SWANSON: Well, it comes down to a question of what you’re going to fight for, right? I mean, Josh Lyman, the fictional character based on Emanuel, had some principles he wanted to fight for. I don’t know what those are with Emanuel. If you look at the Reuters story about this today, there’s a quote from a Republican who’s very, very pleased because he thinks Emanuel’s job is going to be cracking the heads of Democrats to move them from the left to the center, which is what his job has been for the past two years. So it wouldn’t surprise me if that were his job. And that’s my worry. Emanuel is a guy who two years ago recruited pro-war candidates to run against antiwar Democrats in primaries. This is the guy who directed all of the money from Washington to pro-war candidates. This is not encouraging to me.

JAY: For people that wanted fundamental change, real change, it doesn’t sound like that’s what it’s going to be. But the potential of a war within the Democratic Party between the progressive and conservative sections must be very real. In picking Emanuel, Obama’s clearly picked the side he’s coming down on.

SWANSON: These centrists, the right-wing side of this debate, is far and away superior to Bush and Cheney or McCain and Palin, there’s absolutely no question. But it’s not a transformational candidacy; it’s not a major change and change we can believe in; it’s absolutely not. When you’re talking about keeping on the same secretary of war—or defense, as we misleadingly call it—that Bush had, that McCain also was proposing to keep on, in Gates, that you’re talking about bringing Colin Powell into your administration, a man who went to the United Nations and blatantly lied us into an aggressive war, this is not what people voted for. And so this honeymoon has been very, very short-lived: it was a matter of hours before Emanuel was offered this job.

JAY: Now, you’ve been very involved originally in an attempt to have an impeachment of Bush, and you’ve been supporting efforts to prosecute George Bush. At the core of that is the issue of defense of constitutional rights and abuse of power.

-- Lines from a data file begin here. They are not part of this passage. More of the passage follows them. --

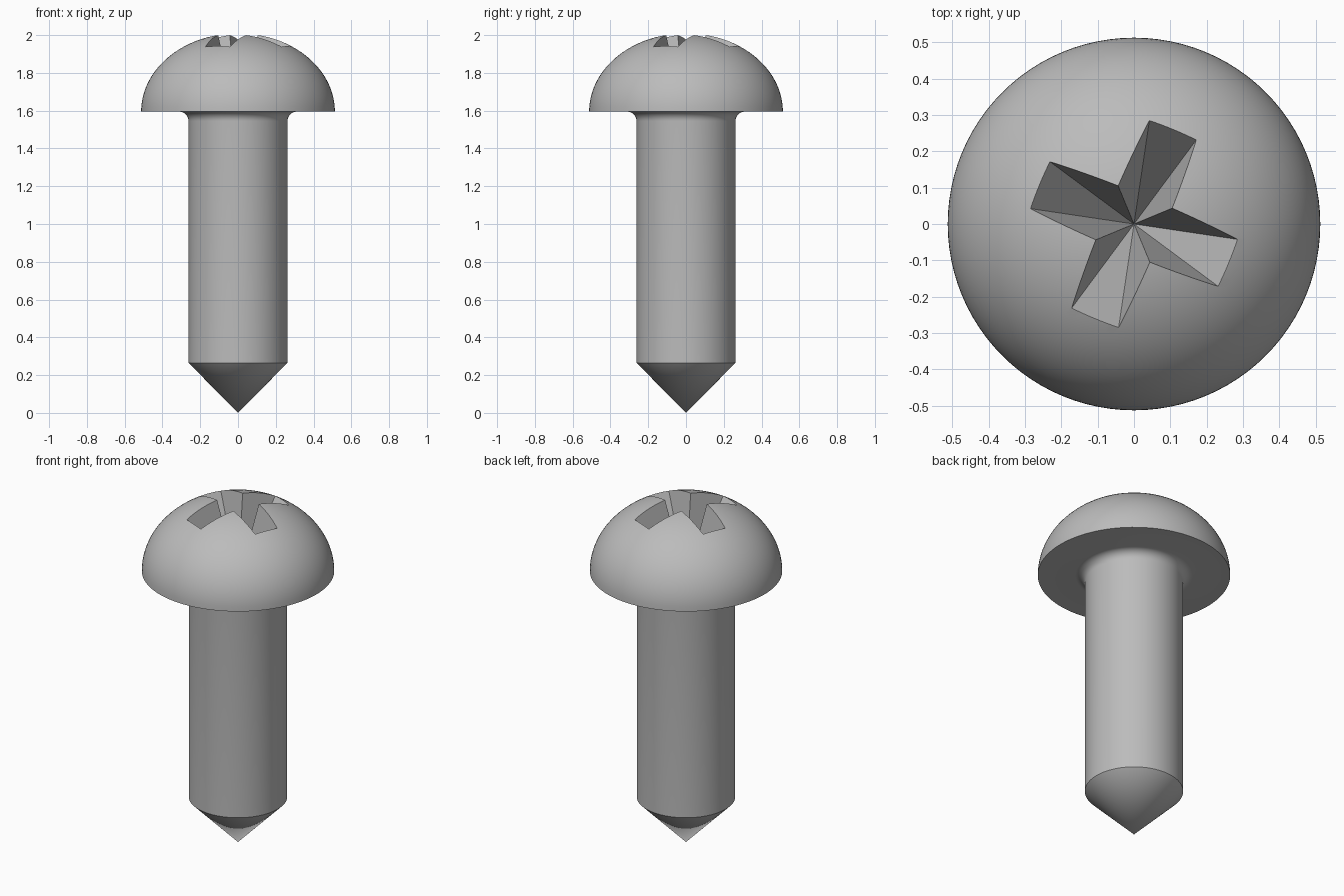
import bpy, bmesh, math
from mathutils import Vector, Matrix

if "Cube" in bpy.data.objects:
    bpy.data.objects.remove(bpy.data.objects["Cube"])

SEGS = 96
SHANK_R, SHANK_BASE, HEAD_R, HEAD_Z, DOME_H = 0.262, 0.265, 0.513, 1.595, 0.415
FILLET = 0.05

steel = bpy.data.materials.new("steel grey")
steel.diffuse_color = (0.5, 0.5, 0.5, 1)
steel.use_nodes = True
steel.node_tree.nodes["Principled BSDF"].inputs["Base Color"].default_value = steel.diffuse_color


def add_object(name, bm):
    bmesh.ops.recalc_face_normals(bm, faces=bm.faces)
    me = bpy.data.meshes.new(name)
    bm.to_mesh(me)
    bm.free()
    ob = bpy.data.objects.new(name, me)
    bpy.context.collection.objects.link(ob)
    ob.data.materials.append(steel)
    return ob


# Screw body: tip, shank, fillet under the head, elliptical dome, spun around z
profile = [(0, 0), (SHANK_R, SHANK_BASE)]
for i in range(9):
    a = math.pi / 2 * i / 8
    profile.append((SHANK_R + FILLET * (1 - math.cos(a)),
                    HEAD_Z - FILLET + FILLET * math.sin(a)))
for i in range(25):
    a = math.pi / 2 * i / 24
    profile.append((HEAD_R * math.cos(a) if i < 24 else 0, HEAD_Z + DOME_H * math.sin(a)))

bm = bmesh.new()
verts = [bm.verts.new((r, 0, z)) for r, z in profile]
edges = [bm.edges.new(p) for p in zip(verts, verts[1:])]
bmesh.ops.spin(bm, geom=verts + edges, cent=(0, 0, 0), axis=(0, 0, 1),
               angle=math.tau, steps=SEGS)
bmesh.ops.remove_doubles(bm, verts=bm.verts, dist=1e-5)
screw = add_object("screw", bm)

# Cross recess cutter: upside-down pyramid with a cross-shaped base
APEX_Z, RIM_Z, TOP_Z = 1.535, 1.939, 2.1
s = (TOP_Z - APEX_Z) / (RIM_Z - APEX_Z)
w, l = 0.07 * s, 0.28 * s
bm = bmesh.new()
apex = bm.verts.new((0, 0, APEX_Z))
outline = []
for k in range(4):
    turn = Matrix.Rotation(math.radians(-22.5 + 90 * k), 3, 'Z')
    for x, y in ((l, -w), (l, w), (w, w)):
        outline.append(bm.verts.new(turn @ Vector((x, y, TOP_Z))))
bm.faces.new(outline)
for a, b in zip(outline, outline[1:] + outline[:1]):
    bm.faces.new((a, b, apex))
cutter = add_object("recess_cutter", bm)

# Cut the recess
mod = screw.modifiers.new("recess", 'BOOLEAN')
mod.operation = 'DIFFERENCE'
mod.solver = 'EXACT'
mod.object = cutter
bpy.context.view_layer.objects.active = screw
screw.select_set(True)
cutter.select_set(False)
bpy.ops.object.modifier_apply(modifier=mod.name)
bpy.data.objects.remove(cutter)
bpy.ops.object.shade_smooth_by_angle(angle=math.radians(25))
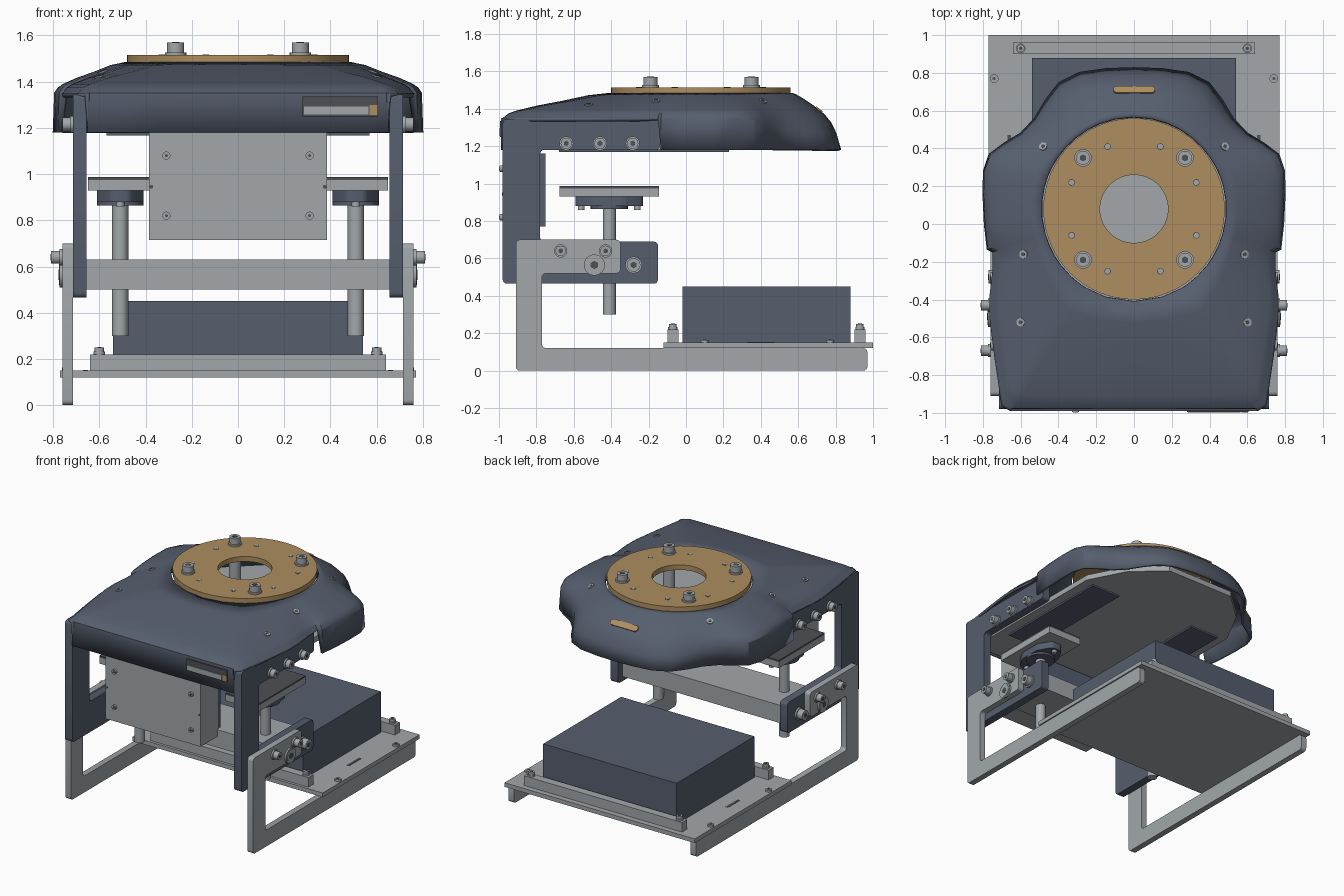
import bpy, bmesh, math
from mathutils import Vector, Matrix

cube = bpy.data.objects.get("Cube")
if cube:
    bpy.data.objects.remove(cube, do_unlink=True)


def material(name, rgb):
    m = bpy.data.materials.new(name)
    m.use_nodes = True
    m.diffuse_color = (*rgb, 1)
    m.node_tree.nodes["Principled BSDF"].inputs["Base Color"].default_value = (*rgb, 1)
    return m


SLATE = material("slate blue", (0.093, 0.112, 0.155))
GREY = material("light grey", (0.36, 0.39, 0.41))
GOLD = material("tan gold", (0.42, 0.27, 0.115))
DARK = material("dark grey", (0.075, 0.08, 0.09))


def finish(bm, name, mat, smooth=False):
    bmesh.ops.recalc_face_normals(bm, faces=bm.faces)
    mesh = bpy.data.meshes.new(name)
    bm.to_mesh(mesh)
    bm.free()
    mesh.materials.append(mat)
    ob = bpy.data.objects.new(name, mesh)
    bpy.context.collection.objects.link(ob)
    if smooth:
        bpy.ops.object.select_all(action="DESELECT")
        ob.select_set(True)
        bpy.context.view_layer.objects.active = ob
        bpy.ops.object.shade_smooth_by_angle(angle=math.radians(32))
    return ob


def box(name, mat, x, y, z):
    """Box from ranges along each axis."""
    bm = bmesh.new()
    bmesh.ops.create_cube(bm, size=1)
    for v in bm.verts:
        v.co = [r[0] if c < 0 else r[1] for r, c in zip((x, y, z), v.co)]
    return finish(bm, name, mat)


def rod(name, mat, start, end, r, sides=24):
    """Cylinder between two points."""
    a, b = Vector(start), Vector(end)
    bm = bmesh.new()
    turn = (b - a).to_track_quat("Z", "Y").to_matrix().to_4x4()
    bmesh.ops.create_cone(bm, cap_ends=True, segments=sides, radius1=r, radius2=r,
                          depth=(b - a).length, matrix=Matrix.Translation((a + b) / 2) @ turn)
    return finish(bm, name, mat, True)


def bolt(name, start, end, r):
    """Cap screw with a washer and a dark socket."""
    a, b = Vector(start), Vector(end)
    d = (b - a).normalized()
    rod(name + "_washer", GREY, a, a + d * 0.012, r * 1.25)
    rod(name + "_head", GREY, a, b, r)
    rod(name + "_socket", DARK, b, b + d * 0.002, r * 0.5, 6)


def prism(name, mat, points, plane, lo, hi, bevel=0.0):
    """Extrude an outline along x (plane 'yz') or z (plane 'xy')."""
    bm = bmesh.new()
    place = (lambda p: (lo, *p)) if plane == "yz" else (lambda p: (*p, lo))
    axis = Vector((1, 0, 0)) if plane == "yz" else Vector((0, 0, 1))
    face = bm.faces.new([bm.verts.new(place(p)) for p in points])
    new = bmesh.ops.extrude_face_region(bm, geom=[face])["geom"]
    bmesh.ops.translate(bm, vec=axis * (hi - lo),
                        verts=[g for g in new if isinstance(g, bmesh.types.BMVert)])
    if bevel:
        edges = [e for e in bm.edges
                 if abs((e.verts[0].co - e.verts[1].co).normalized().dot(axis)) > 0.99]
        bmesh.ops.bevel(bm, geom=edges, offset=bevel, segments=4, profile=0.5, affect="EDGES")
    return finish(bm, name, mat, bool(bevel))


# Base tray, battery box and clamp bars
box("base_plate", GREY, (-0.77, 0.77), (-0.12, 1.0), (0.12, 0.15))
box("battery_box", SLATE, (-0.54, 0.54), (-0.02, 0.88), (0.15, 0.45))
for label, y in (("front", -0.07), ("back", 0.93)):
    box(label + "_clamp_bar", GREY, (-0.64, 0.64), (y - 0.03, y + 0.03), (0.15, 0.22))
    for x in (-0.6, 0.6):
        bolt(label + "_clamp_bolt", (x, y, 0.22), (x, y, 0.25), 0.02)

# Side frames, dark arms and their fasteners
frame = [(-0.91, 0), (0.97, 0), (0.97, 0.12), (-0.77, 0.12), (-0.77, 0.52),
         (-0.35, 0.52), (-0.35, 0.7), (-0.91, 0.7)]
arm = [(-0.98, 0.465), (-0.15, 0.465), (-0.15, 0.69), (-0.78, 0.69), (-0.78, 1.18),
       (-0.14, 1.18), (-0.14, 1.345), (-0.98, 1.345)]
for side, s in (("left", 1), ("right", -1)):
    prism(side + "_side_frame", GREY, frame, "yz", s * 0.715, s * 0.76, 0.022)
    prism(side + "_arm", SLATE, arm, "yz", s * 0.655, s * 0.715, 0.022)
    for y in (-0.64, -0.46, -0.285):
        bolt(side + "_upper_arm_bolt", (s * 0.715, y, 1.215), (s * 0.76, y, 1.215), 0.03)
    for y in (-0.67, -0.43):
        bolt(side + "_frame_bolt", (s * 0.76, y, 0.64), (s * 0.81, y, 0.64), 0.028)
    bolt(side + "_pivot_bolt", (s * 0.76, -0.49, 0.565), (s * 0.775, -0.49, 0.565), 0.045)
    bolt(side + "_lower_arm_bolt", (s * 0.715, -0.28, 0.565), (s * 0.77, -0.28, 0.565), 0.036)
    for y in (0.1, 0.77):
        bolt(side + "_tray_screw", (s * 0.74, y, 0.15), (s * 0.74, y, 0.165), 0.018)
    box(side + "_tray_slot", DARK, (s * 0.65, s * 0.67), (0.33, 0.47), (0.15, 0.152))

    # Jacking post with flange and pad
    x, y = s * 0.51, -0.41
    rod(side + "_post", GREY, (x, y, 0.3), (x, y, 0.93), 0.035)
    box(side + "_pad_plate", GREY, (x - 0.14, x + 0.14), (y - 0.265, y + 0.265), (0.93, 0.975))
    box(side + "_pad_top", DARK, (x - 0.14, x + 0.14), (y - 0.265, y + 0.265), (0.975, 0.987))
    flange = [(x - 0.1, y - 0.08), (x - 0.04, y - 0.18), (x + 0.04, y - 0.18), (x + 0.1, y - 0.08),
              (x + 0.1, y + 0.08), (x + 0.04, y + 0.18), (x - 0.04, y + 0.18), (x - 0.1, y + 0.08)]
    prism(side + "_flange", SLATE, flange, "xy", 0.88, 0.93, 0.02)
    rod(side + "_flange_hub", SLATE, (x, y, 0.865), (x, y, 0.89), 0.1)
    for dy in (-0.15, 0.15):
        rod(side + "_flange_screw", GREY, (x, y + dy, 0.86), (x, y + dy, 0.88), 0.018)

    # Under-panel strip
    box(side + "_under_strip", SLATE, sorted((s * 0.33, s * 0.57)), (-0.68, 0.23), (1.168, 1.185))

# Cross beam between the lower arms
box("cross_beam", GREY, (-0.655, 0.655), (-0.55, -0.2), (0.5, 0.63))

# Front control box
box("control_box", GREY, (-0.385, 0.385), (-0.982, -0.78), (0.715, 1.18))
box("control_box_back", SLATE, (-0.385, 0.385), (-0.78, -0.75), (0.77, 1.16))
for x in (-0.31, 0.31):
    for z in (0.82, 1.08):
        bolt("control_box_screw", (x, -0.982, z), (x, -0.997, z), 0.014)
for x in (-0.375, 0.375):
    rod("control_box_rivet", DARK, (x, -0.982, 0.945), (x, -0.985, 0.945), 0.008)

# Floor plate under the hood
floor = [(-0.64, -0.96), (0.64, -0.96), (0.64, 0.25), (0.5, 0.52), (0.28, 0.72),
         (-0.28, 0.72), (-0.5, 0.52), (-0.64, 0.25)]
prism("floor_plate", GREY, floor, "xy", 1.18, 1.22)

# Hood: half outline, with the lower edge raised over the arms
FULL, RAISED = 1.18, 1.348
half = [(0, -0.99), (0.35, -0.99), (0.65, -0.99), (0.656, -0.99), (0.7, -0.965), (0.715, -0.87),
        (0.74, -0.7), (0.765, -0.5), (0.765, -0.38), (0.75, -0.25), (0.75, -0.15), (0.78, -0.135),
        (0.795, 0), (0.802, 0.15), (0.8, 0.28), (0.77, 0.37), (0.69, 0.43), (0.6, 0.485),
        (0.53, 0.56), (0.47, 0.66), (0.4, 0.75), (0.29, 0.805), (0.15, 0.825), (0, 0.83)]
outline = half + [(-x, y) for x, y in half[-2:0:-1]]
CENTRE = Vector((0, 0.08))


def lower_edge(x, y):
    return RAISED if abs(x) > 0.652 and y < -0.14 else FULL


# Each level: inset and height at the front, then inset and height at the back
levels = [(0.02, 1.352, 0.1, 1.27), (0.07, 1.375, 0.2, 1.325), (0.14, 1.39, 0.34, 1.37),
          (0.34, 1.418, 0.58, 1.42), (0.56, 1.442, 0.78, 1.455), (0.8, 1.472, 0.92, 1.476),
          (1.0, 1.485, 1.0, 1.485)]
bm = bmesh.new()
rings = [[bm.verts.new((x, y, lower_edge(x, y))) for x, y in outline]]
for t0, z0, t1, z1 in levels:
    ring = []
    for x, y in outline:
        p = Vector((x, y))
        b = min(max((y - 0.25) / 0.5, 0), 1)
        b = b * b * (3 - 2 * b)
        inner = CENTRE + (p - CENTRE).normalized() * 0.49
        q = p.lerp(inner, t0 + (t1 - t0) * b)
        ring.append(bm.verts.new((q.x, q.y, z0 + (z1 - z0) * b)))
    rings.append(ring)
for r0, r1 in zip(rings, rings[1:]):
    for i in range(len(r0)):
        j = (i + 1) % len(r0)
        bm.faces.new((r0[i], r0[j], r1[j], r1[i]))
hood = finish(bm, "hood", SLATE, True)
if hood.data.polygons[-1].normal.z < 0:
    hood.data.flip_normals()
bpy.context.view_layer.update()


def on_hood(x, y):
    _, point, normal, _ = hood.ray_cast((x, y, 2), (0, 0, -1))
    return point, normal


# Hood screws and rear light bar
for x, y in ((0.48, 0.41), (0.585, -0.16), (0.6, -0.52)):
    for s in (-1, 1):
        point, normal = on_hood(s * x, y)
        rod("hood_screw", GREY, point, point + normal * 0.006, 0.022, 16)
        rod("hood_screw_socket", DARK, point, point + normal * 0.008, 0.011, 6)
point, normal = on_hood(0.001, 0.71)
bar = prism("rear_light_bar", GOLD, [(-0.11, -0.022), (0.11, -0.022), (0.11, 0.022), (-0.11, 0.022)],
            "xy", -0.003, 0.006, 0.02)
bar.matrix_world = Matrix.Translation(point) @ Matrix.Rotation(-math.atan2(normal.y, normal.z), 4, "X")
shell = hood.modifiers.new("shell", "SOLIDIFY")
shell.thickness = 0.018
shell.offset = -1

# Front port, as thin plates
box("port_recess", DARK, (0.28, 0.605), (-0.994, -0.986), (1.25, 1.335))
box("port_connector", GREY, (0.285, 0.565), (-0.997, -0.99), (1.257, 1.292))
box("port_gold_tab", GOLD, (0.57, 0.603), (-0.997, -0.99), (1.255, 1.298))

# Turntable ring with a central hole
bm = bmesh.new()
profile = [(0.18, 1.478), (0.48, 1.478), (0.48, 1.515), (0.18, 1.515)]
verts = [bm.verts.new((r, 0, z)) for r, z in profile]
edges = [bm.edges.new((verts[i], verts[i - 1])) for i in range(4)]
bmesh.ops.spin(bm, geom=verts + edges, cent=(0, 0, 0), axis=(0, 0, 1), angle=2 * math.pi,
               steps=64, use_merge=True)
bmesh.ops.remove_doubles(bm, verts=bm.verts, dist=0.0001)
bmesh.ops.translate(bm, verts=bm.verts, vec=(0, CENTRE.y, 0))
finish(bm, "turntable_ring", GOLD, True)

# Ring bolts, standoffs and small holes
for sx in (-1, 1):
    for sy in (-1, 1):
        x, y = sx * 0.27, CENTRE.y + sy * 0.27
        bolt("ring_bolt", (x, y, 1.515), (x, y, 1.57), 0.037)
        rod("ring_standoff", GREY, (x, y, 1.2), (x, y, 1.48), 0.04)
        for dx, dy in ((0.14, 0.33), (0.33, 0.14)):
            hx, hy = sx * dx, CENTRE.y + sy * dy
            rod("ring_hole_rim", DARK, (hx, hy, 1.514), (hx, hy, 1.516), 0.018, 16)
            rod("ring_hole", GREY, (hx, hy, 1.514), (hx, hy, 1.5175), 0.014, 16)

What would you be looking for, both in terms of an appointment of attorney general and pieces of legislation from this administration that might undo some of what was done in the last eight years?

SWANSON: Well, we were talking offline about making Michael Ratner attorney general. I certainly would applaud that and do anything to make it happen. I don’t expect it to happen. This is a candidate, in Obama, who said months ago that he was unaware of any crimes having been committed by Bush and Cheney, but he would immediately have his attorney general look into the question. So we should hold him to that. He has committed to revising the Patriot Act to restore some rights. He’s committed to no longer using signing statements to rewrite laws as he signs them into law. You know, these are encouraging things. We should push for them to happen. But my concern is that if we have eight years of a president blatantly violating the law, rewriting laws with signing statements, and then the only change is that the next president ceases to do it, where is the deterrence down the road to future presidents? What tells them they can’t do what Bush and Cheney did? Which is why I continue to push for impeachment, which can happen even after you’re out of office, and for prosecution, which is very, very low on Obama’s list, but which can happen at the state or local level, which can happen in foreign countries, which can happen internationally. We need that accountability, not just better policies. But I’m very happy that we will be seeing some better policies in the immediate future.

JAY: Thank you very much, David, for joining us.

SWANSON: Thank you.

JAY: And thank you all for joining us. And remember, again, there’s a donate button. And I know I keep nagging about this, but if you don’t support us, we won’t be here. Thank you very much.


Please note that TRNN transcripts are typed from a recording of the program; The Real News Network cannot guarantee their complete accuracy.

Creative Commons License

Republish our articles for free, online or in print, under a Creative Commons license.